But it's no "wonderful life" for healthcare providers and patients when faced with a denied claim. Claim denials create significant challenges for both parties. For providers, claims follow up is a time-consuming, costly and often unsuccessful process. For patients, a denied claim may mean significant out-of-pocket costs.
What makes matter worse is insurance companies are incented to deny claims, even those filed appropriately, as Wendell Potter, author of "Deadly Spin: An Insurance Company Insider Speaks Out on How Corporate PR Is Killing Health Care and Deceiving Americans," notes in an April 2013 column:
"One of the things you need to know about the private health insurance business is that insurers make a lot of money when they delay paying a claim. ... When an insurance company delays paying a claim by days, weeks or months, it can take advantage of 'float'.
"The longer you can delay paying a claim, the more investment income you can make on the premiums you take in from your policyholders. And investment income is especially important to for-profit insurance companies because it contributes significantly to the bottom line. Shareholders and Wall Street financial analysts like that, even though much of the money on which the investment gains were made should have been paid to health care providers."

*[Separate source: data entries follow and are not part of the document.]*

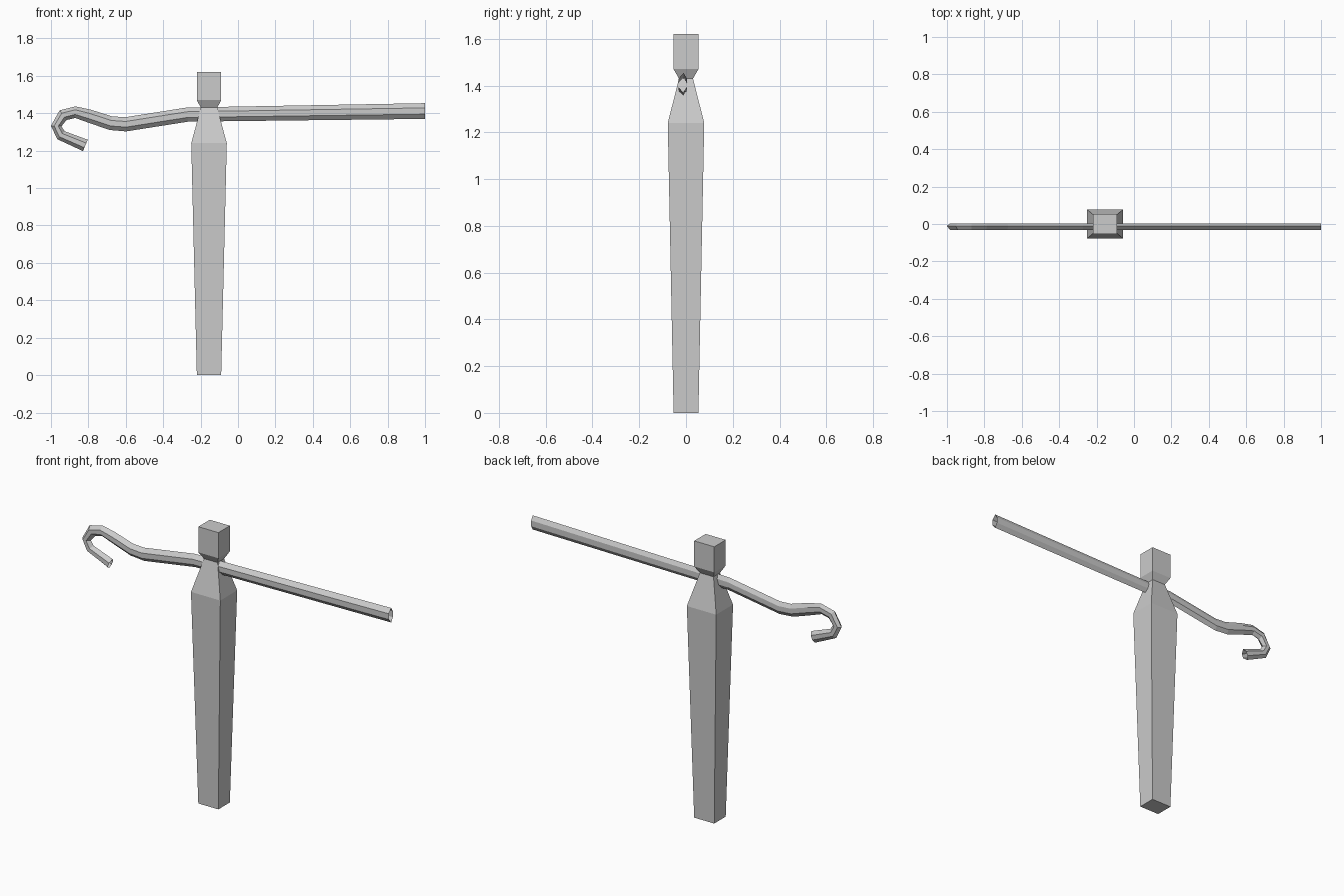
import bpy
import bmesh
from mathutils import Vector

cube = bpy.data.objects.get("Cube")
if cube:
    bpy.data.objects.remove(cube, do_unlink=True)

grey = bpy.data.materials.new("light grey")
grey.use_nodes = True
colour = (0.6, 0.6, 0.6, 1)
grey.diffuse_color = colour
grey.node_tree.nodes["Principled BSDF"].inputs["Base Color"].default_value = colour


def loft(name, rings, capped):
    """Skin a list of equal-sized vertex rings, optionally closing both ends."""
    bm = bmesh.new()
    loops = [[bm.verts.new(p) for p in ring] for ring in rings]
    for low, high in zip(loops, loops[1:]):
        for i in range(len(low)):
            j = (i + 1) % len(low)
            bm.faces.new((low[i], low[j], high[j], high[i]))
    if capped:
        bm.faces.new(loops[0])
        bm.faces.new(loops[-1])
    bmesh.ops.recalc_face_normals(bm, faces=bm.faces)
    mesh = bpy.data.meshes.new(name)
    bm.to_mesh(mesh)
    bm.free()
    mesh.materials.append(grey)
    obj = bpy.data.objects.new(name, mesh)
    bpy.context.collection.objects.link(obj)
    return obj


# Tapered square post with shoulders, a narrow neck and a block head
POST_X = -0.155
post_profile = [  # height, half width, half depth
    (0, 0.065, 0.053), (1.24, 0.095, 0.078), (1.43, 0.044, 0.03),
    (1.47, 0.065, 0.053), (1.62, 0.065, 0.053)]
corners = [(-1, -1), (1, -1), (1, 1), (-1, 1)]
loft("post", [[(POST_X + sx * w, sy * d, z) for sx, sy in corners]
              for z, w, d in post_profile], True)

# Crook: flattened six-sided open tube following a hooked path
path = [  # x, z, half height
    (1, 1.412, 0.042), (-0.27, 1.393, 0.038), (-0.6, 1.341, 0.038),
    (-0.68, 1.347, 0.037), (-0.795, 1.385, 0.035), (-0.87, 1.406, 0.031),
    (-0.935, 1.39, 0.032), (-0.972, 1.332, 0.028), (-0.947, 1.283, 0.029),
    (-0.816, 1.228, 0.033)]
section = [  # depth, fraction of half height
    (-0.01, 1), (-0.033, 0.4), (-0.033, -0.4),
    (-0.012, -1), (0.004, -0.4), (0.004, 0.4)]
points = [Vector((x, z)) for x, z, _ in path]
rings = []
for i, (x, z, half) in enumerate(path):
    before = points[max(i - 1, 0)]
    after = points[min(i + 1, len(points) - 1)]
    # Average the neighbouring directions to mitre each bend
    direction = (points[i] - before).normalized() + (after - points[i]).normalized()
    direction.normalize()
    normal = Vector((direction.y, -direction.x)) * half
    rings.append([(x + normal.x * f, y, z + normal.y * f) for y, f in section])
loft("crook", rings, False)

Potter made these statements as he wrote about claim denial rates in Vermont. A law passed in 2012 made claim denial rates in the state public. Potter's research revealed that of the three major health insurers in the state, Cigna — the only for-profit company of the group — had a significantly higher denial rate (21%) than Blue Cross (7.6%) and MVP Health Care (15.5%).
He found this discrepancy concerning, noting the following:
"Most of the claims denied by all three companies were categorized as 'administrative,' meaning they were denied because a provider presumably used an incorrect procedure code or made some other clerical error when submitting their claims for payment. It defies reason to think that the doctors and hospitals in Vermont submitted inaccurate claims to Cigna at almost three times the rate they did to Blue Cross."
Wrongful denial of health claims is not just a Vermont issue; it's a nationwide problem, as numerous reports published in just the past few months indicate.
In January, Cigna settled with the New York Attorney General's office after an investigation uncovered the wrongful denial of hundreds of mental health billing claims for nutritional counseling for mental health conditions.
A South Dakota legislative panel recently approved a package aimed at giving residents better protection against unfair practices by insurance companies, according to a January Insurance Journal report. A state review found existing laws failed to provide appropriate protection against unfair handling of claims by insurance companies. This came after an investigation into Ability Insurance's denial practices by the Argus Leader found that of 71 claims for long-term care benefits that Ability denied, 30 percent were wrongly denied.
In November, the California Department of Managed Health Care ordered Health Net, Anthem Blue Cross and Blue Shield of California to cease and desist from denying coverage of speech and occupational therapy claims without determining whether the services were medically necessary.
At PGM Billing, we see claims denied by payers for myriad reasons. These reasons are often unclear at best, wrong at worst. Fortunately, our 30-plus years of providing medical billing services allow us to work effectively with insurance companies to address denied claims. This ensures our clients are paid what they rightfully earn, and keeps money in patients' pockets. Contact us to learn what PGM can do to help you address the growing problem of wrongful denial of claims.